Problem description:
Count every line in the following listing that contains "dist", then report that count with nothing added.

━━ Supplied records

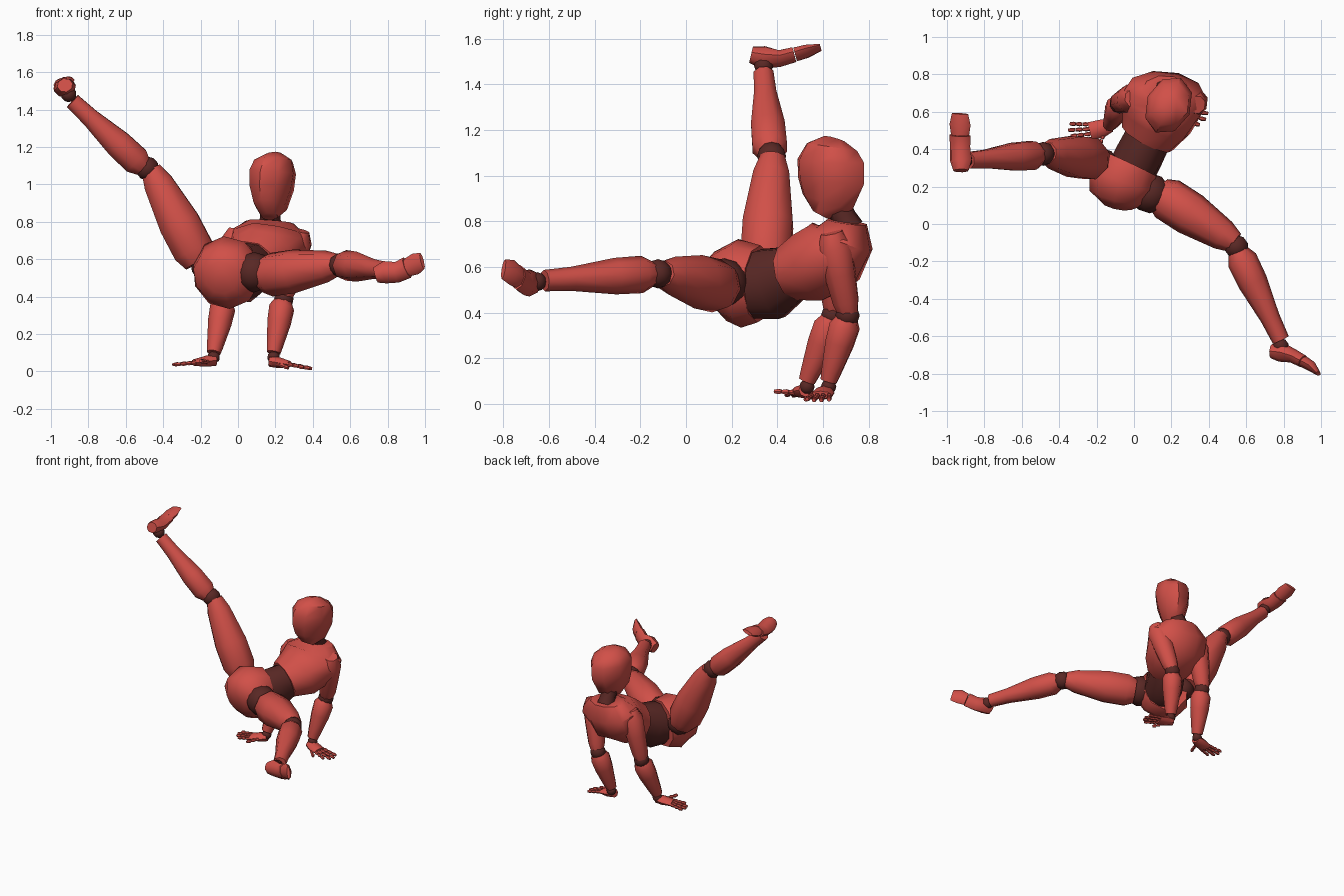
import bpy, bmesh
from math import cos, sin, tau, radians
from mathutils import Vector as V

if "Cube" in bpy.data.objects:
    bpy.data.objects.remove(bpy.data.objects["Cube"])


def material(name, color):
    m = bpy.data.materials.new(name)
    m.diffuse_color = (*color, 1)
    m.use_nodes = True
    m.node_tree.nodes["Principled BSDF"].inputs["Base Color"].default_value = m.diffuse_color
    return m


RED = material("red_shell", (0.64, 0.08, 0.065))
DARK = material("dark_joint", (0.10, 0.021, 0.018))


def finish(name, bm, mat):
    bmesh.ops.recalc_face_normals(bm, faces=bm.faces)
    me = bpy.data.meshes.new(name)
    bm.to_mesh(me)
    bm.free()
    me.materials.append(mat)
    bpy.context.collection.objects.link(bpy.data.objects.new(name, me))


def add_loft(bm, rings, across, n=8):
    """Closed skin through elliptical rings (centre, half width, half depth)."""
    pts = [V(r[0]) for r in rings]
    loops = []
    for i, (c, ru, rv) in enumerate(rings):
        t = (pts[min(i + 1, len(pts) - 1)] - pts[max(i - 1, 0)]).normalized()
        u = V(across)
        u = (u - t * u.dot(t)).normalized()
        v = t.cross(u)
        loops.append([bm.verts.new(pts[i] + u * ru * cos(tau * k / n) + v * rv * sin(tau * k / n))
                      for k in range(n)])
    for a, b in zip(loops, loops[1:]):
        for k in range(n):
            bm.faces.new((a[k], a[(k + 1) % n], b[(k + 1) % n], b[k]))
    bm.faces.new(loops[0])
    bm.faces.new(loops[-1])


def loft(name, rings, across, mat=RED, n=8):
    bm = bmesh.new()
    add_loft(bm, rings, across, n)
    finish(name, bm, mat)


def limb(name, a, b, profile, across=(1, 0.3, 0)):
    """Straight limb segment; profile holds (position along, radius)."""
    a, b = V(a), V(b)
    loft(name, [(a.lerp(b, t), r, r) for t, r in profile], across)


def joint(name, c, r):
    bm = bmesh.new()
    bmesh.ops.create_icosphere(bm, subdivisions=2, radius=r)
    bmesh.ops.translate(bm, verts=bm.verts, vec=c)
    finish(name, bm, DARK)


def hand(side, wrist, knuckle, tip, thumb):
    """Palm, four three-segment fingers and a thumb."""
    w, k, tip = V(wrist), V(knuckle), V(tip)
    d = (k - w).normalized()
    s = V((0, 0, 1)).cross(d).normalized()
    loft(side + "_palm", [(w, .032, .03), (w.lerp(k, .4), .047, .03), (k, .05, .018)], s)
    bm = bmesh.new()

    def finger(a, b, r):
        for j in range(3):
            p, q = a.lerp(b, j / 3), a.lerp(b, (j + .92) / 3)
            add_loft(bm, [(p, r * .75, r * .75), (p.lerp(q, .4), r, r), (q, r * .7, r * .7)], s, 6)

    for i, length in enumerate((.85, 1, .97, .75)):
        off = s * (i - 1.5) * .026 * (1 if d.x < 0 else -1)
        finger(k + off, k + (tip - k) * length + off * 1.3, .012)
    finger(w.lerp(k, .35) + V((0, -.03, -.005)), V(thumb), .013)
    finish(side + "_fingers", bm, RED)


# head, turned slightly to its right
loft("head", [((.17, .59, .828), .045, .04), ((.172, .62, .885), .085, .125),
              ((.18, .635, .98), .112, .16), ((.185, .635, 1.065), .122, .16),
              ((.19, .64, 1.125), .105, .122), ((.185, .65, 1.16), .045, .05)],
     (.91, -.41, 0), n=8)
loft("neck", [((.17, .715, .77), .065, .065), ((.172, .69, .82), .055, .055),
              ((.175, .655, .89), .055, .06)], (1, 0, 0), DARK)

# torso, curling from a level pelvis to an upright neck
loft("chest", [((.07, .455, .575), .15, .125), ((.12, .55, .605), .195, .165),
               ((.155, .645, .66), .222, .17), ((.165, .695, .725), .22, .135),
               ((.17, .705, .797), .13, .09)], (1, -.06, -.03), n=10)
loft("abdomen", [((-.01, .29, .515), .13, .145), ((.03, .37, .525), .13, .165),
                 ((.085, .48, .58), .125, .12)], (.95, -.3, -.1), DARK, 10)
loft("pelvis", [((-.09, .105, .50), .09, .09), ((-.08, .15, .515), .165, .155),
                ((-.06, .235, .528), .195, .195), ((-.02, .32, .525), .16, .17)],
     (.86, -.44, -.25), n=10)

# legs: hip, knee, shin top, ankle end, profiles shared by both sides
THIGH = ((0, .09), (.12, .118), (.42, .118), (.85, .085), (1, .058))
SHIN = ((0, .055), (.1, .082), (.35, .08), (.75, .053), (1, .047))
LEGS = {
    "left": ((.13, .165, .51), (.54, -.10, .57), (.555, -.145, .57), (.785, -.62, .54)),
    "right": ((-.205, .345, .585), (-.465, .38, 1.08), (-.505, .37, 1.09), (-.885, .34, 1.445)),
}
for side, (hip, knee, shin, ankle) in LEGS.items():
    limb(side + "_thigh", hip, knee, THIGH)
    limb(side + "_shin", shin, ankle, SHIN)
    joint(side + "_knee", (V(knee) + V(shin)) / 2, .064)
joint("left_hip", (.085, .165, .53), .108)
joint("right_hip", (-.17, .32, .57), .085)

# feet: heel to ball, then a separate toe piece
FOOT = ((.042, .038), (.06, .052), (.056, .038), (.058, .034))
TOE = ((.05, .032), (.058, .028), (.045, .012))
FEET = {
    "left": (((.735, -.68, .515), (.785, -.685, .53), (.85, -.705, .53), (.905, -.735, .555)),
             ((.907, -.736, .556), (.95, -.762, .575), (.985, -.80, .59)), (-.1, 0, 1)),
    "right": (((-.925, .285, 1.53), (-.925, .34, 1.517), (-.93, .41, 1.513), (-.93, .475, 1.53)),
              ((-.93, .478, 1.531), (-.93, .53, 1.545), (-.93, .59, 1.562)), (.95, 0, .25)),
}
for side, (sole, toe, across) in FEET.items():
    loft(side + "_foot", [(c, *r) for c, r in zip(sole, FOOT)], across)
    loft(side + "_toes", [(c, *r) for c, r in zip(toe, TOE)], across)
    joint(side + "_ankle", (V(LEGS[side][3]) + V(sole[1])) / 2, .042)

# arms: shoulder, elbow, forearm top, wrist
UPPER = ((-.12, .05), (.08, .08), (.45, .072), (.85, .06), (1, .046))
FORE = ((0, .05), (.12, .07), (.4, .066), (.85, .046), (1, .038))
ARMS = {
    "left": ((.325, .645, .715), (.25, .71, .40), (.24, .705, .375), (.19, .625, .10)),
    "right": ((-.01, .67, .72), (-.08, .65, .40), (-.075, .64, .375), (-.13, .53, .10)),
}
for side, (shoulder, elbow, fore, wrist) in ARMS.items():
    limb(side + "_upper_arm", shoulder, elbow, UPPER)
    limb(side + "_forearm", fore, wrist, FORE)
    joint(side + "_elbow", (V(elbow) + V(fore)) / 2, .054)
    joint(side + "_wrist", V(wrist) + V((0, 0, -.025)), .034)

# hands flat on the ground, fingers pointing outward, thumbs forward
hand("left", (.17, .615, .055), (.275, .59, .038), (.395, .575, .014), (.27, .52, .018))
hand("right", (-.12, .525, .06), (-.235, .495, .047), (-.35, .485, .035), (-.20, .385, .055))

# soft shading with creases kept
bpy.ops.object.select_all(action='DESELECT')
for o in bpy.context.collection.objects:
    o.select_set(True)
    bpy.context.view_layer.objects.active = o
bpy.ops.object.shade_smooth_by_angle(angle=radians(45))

━━━━
━━ Supplied records

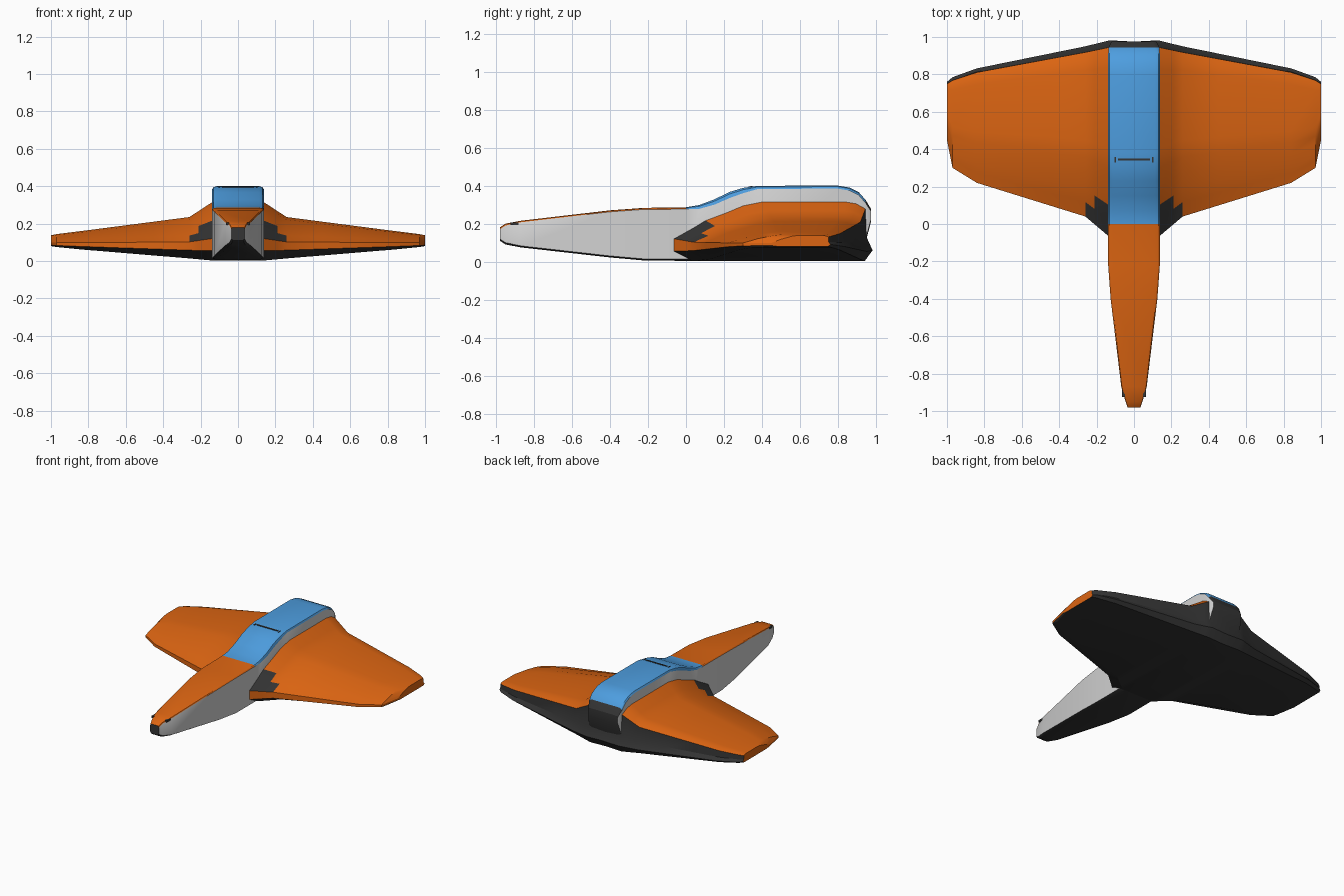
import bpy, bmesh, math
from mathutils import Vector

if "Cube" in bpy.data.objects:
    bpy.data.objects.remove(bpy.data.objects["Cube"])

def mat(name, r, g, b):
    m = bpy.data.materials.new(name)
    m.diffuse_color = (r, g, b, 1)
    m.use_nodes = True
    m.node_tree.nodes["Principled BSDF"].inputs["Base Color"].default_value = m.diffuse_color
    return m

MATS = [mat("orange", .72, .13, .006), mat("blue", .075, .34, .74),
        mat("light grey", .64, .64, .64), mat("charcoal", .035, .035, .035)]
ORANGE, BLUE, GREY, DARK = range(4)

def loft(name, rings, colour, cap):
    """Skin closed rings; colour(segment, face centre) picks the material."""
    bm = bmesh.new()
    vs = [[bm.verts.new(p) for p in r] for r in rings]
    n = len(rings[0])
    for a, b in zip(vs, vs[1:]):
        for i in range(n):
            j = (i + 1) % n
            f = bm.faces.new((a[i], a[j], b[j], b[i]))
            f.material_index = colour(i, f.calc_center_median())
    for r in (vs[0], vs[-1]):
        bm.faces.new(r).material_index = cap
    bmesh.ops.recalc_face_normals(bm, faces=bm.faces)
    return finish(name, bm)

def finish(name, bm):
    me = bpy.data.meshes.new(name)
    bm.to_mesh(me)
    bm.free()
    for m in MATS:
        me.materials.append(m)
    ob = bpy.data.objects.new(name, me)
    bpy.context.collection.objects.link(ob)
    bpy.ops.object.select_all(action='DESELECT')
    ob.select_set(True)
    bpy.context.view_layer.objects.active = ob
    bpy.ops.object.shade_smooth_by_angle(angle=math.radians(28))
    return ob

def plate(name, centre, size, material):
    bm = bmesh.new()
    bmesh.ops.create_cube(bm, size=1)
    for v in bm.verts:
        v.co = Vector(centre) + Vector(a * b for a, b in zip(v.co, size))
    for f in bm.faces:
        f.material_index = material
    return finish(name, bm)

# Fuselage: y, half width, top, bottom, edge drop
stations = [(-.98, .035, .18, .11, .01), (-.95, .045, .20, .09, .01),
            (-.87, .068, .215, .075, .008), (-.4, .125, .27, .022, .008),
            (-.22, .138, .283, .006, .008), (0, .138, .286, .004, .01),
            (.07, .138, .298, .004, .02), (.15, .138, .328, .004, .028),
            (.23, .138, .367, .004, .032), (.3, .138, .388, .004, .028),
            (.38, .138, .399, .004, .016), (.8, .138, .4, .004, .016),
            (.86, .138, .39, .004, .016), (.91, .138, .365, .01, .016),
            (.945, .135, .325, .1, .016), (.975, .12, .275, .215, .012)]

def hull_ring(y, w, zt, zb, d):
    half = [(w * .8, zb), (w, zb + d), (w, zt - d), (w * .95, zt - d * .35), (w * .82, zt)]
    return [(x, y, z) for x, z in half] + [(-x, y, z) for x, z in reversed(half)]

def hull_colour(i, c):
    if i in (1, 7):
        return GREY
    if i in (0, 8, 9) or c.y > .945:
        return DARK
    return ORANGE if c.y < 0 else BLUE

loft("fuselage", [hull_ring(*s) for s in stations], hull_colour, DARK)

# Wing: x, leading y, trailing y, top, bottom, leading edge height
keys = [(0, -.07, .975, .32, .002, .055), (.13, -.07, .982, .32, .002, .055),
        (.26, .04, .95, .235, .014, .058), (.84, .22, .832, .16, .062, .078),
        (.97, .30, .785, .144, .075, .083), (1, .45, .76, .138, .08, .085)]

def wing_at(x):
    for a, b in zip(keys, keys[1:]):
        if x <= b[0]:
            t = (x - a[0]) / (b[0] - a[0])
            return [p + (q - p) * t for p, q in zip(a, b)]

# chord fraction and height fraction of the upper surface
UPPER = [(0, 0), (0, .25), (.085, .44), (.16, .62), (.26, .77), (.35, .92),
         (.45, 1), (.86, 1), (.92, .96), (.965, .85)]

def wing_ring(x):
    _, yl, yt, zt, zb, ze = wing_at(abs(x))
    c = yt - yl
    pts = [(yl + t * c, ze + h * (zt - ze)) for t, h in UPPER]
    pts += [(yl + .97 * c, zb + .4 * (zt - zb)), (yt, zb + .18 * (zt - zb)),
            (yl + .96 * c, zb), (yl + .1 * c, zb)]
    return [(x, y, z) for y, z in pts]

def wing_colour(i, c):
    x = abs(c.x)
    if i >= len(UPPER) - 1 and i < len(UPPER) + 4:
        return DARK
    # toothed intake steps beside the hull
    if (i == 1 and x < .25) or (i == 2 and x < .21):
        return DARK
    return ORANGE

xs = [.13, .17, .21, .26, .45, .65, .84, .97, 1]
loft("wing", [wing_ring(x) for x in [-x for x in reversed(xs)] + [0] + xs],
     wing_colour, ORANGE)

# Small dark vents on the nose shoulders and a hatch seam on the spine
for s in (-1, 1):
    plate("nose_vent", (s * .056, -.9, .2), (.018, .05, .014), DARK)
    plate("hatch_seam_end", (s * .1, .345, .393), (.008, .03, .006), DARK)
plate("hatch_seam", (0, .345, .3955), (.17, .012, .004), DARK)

━━━━
━━ Supplied records

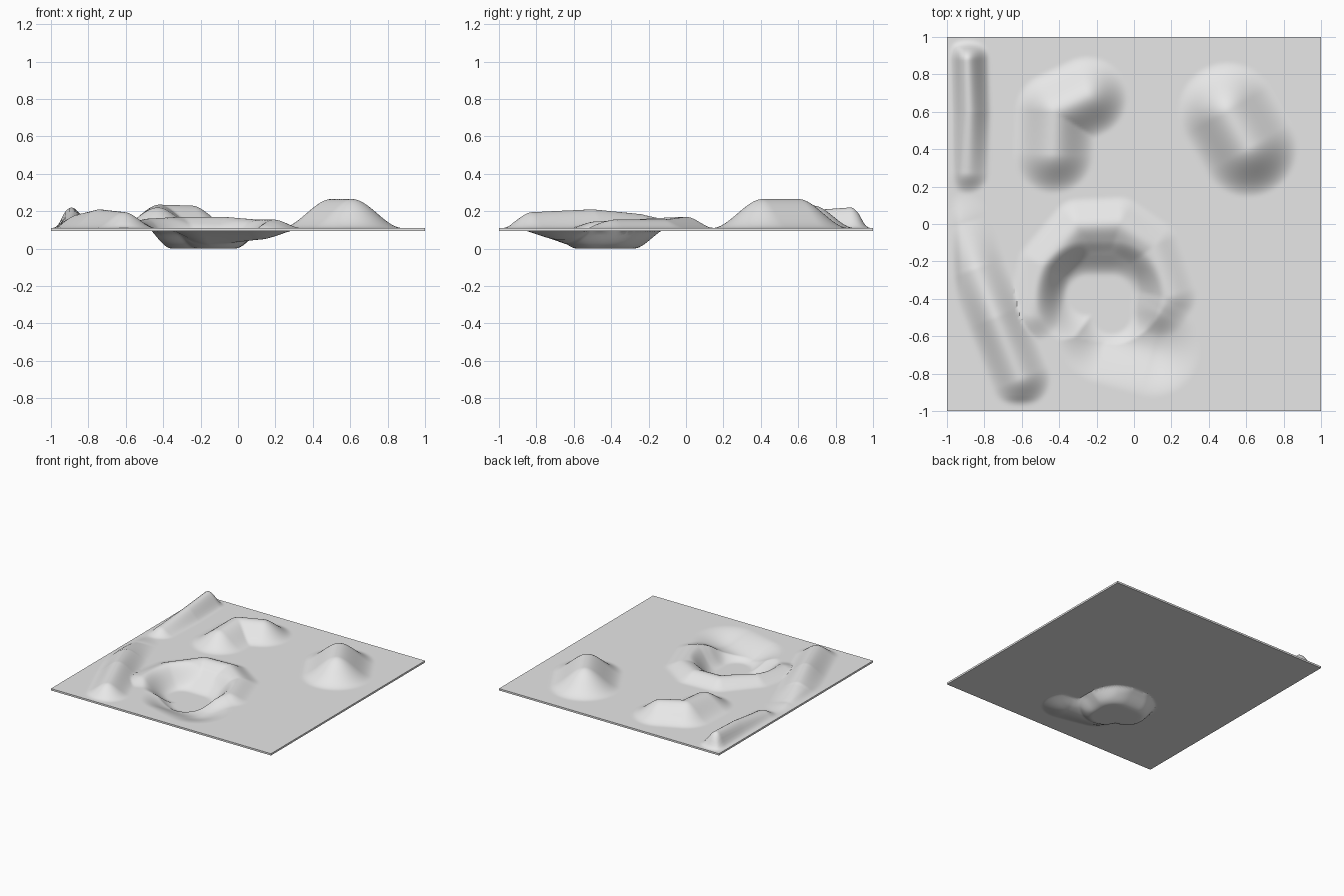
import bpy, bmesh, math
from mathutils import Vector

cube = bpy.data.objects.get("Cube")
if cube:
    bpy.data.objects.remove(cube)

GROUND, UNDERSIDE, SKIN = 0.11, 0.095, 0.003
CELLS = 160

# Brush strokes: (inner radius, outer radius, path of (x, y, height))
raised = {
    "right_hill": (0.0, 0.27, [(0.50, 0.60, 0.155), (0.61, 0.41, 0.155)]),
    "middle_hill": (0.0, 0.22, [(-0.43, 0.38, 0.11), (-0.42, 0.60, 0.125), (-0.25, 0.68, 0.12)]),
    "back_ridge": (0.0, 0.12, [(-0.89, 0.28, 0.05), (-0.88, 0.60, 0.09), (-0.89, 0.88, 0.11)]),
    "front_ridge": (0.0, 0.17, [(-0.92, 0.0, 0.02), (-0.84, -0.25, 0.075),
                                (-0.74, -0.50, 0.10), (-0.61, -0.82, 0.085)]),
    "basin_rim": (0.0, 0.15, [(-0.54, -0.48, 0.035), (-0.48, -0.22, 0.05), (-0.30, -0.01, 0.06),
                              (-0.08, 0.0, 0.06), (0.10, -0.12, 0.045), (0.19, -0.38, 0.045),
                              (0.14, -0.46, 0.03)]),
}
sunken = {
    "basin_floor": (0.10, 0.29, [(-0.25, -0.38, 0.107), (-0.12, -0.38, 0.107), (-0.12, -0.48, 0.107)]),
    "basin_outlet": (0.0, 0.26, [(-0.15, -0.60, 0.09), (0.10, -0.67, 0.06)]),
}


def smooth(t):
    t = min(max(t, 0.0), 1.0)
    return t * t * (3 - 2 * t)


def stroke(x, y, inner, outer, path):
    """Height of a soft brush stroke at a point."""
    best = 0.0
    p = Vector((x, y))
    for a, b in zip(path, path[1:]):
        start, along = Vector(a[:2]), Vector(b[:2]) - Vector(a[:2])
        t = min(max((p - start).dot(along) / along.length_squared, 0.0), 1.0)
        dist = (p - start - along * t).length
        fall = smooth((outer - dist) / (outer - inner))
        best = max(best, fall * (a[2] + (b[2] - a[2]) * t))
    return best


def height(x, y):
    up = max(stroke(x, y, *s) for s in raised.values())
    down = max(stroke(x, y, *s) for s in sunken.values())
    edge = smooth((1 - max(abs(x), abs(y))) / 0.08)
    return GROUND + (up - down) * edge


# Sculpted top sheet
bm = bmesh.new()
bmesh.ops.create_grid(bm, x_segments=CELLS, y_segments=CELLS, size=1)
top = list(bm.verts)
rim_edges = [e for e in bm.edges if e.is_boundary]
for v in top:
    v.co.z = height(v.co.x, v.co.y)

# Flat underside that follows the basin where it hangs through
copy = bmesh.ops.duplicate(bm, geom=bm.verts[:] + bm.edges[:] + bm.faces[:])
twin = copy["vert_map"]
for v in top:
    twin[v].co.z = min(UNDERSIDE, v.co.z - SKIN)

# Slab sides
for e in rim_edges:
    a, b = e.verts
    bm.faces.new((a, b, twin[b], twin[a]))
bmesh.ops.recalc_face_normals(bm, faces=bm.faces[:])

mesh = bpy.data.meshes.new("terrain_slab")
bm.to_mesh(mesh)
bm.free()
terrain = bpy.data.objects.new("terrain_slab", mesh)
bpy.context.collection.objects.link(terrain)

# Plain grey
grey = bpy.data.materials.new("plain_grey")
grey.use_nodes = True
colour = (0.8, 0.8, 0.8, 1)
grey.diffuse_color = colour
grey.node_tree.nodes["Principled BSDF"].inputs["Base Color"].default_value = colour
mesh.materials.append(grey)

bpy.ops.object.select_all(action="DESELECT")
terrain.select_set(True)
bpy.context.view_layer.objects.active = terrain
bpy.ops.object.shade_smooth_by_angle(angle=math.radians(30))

━━━━

Solved exercise:
2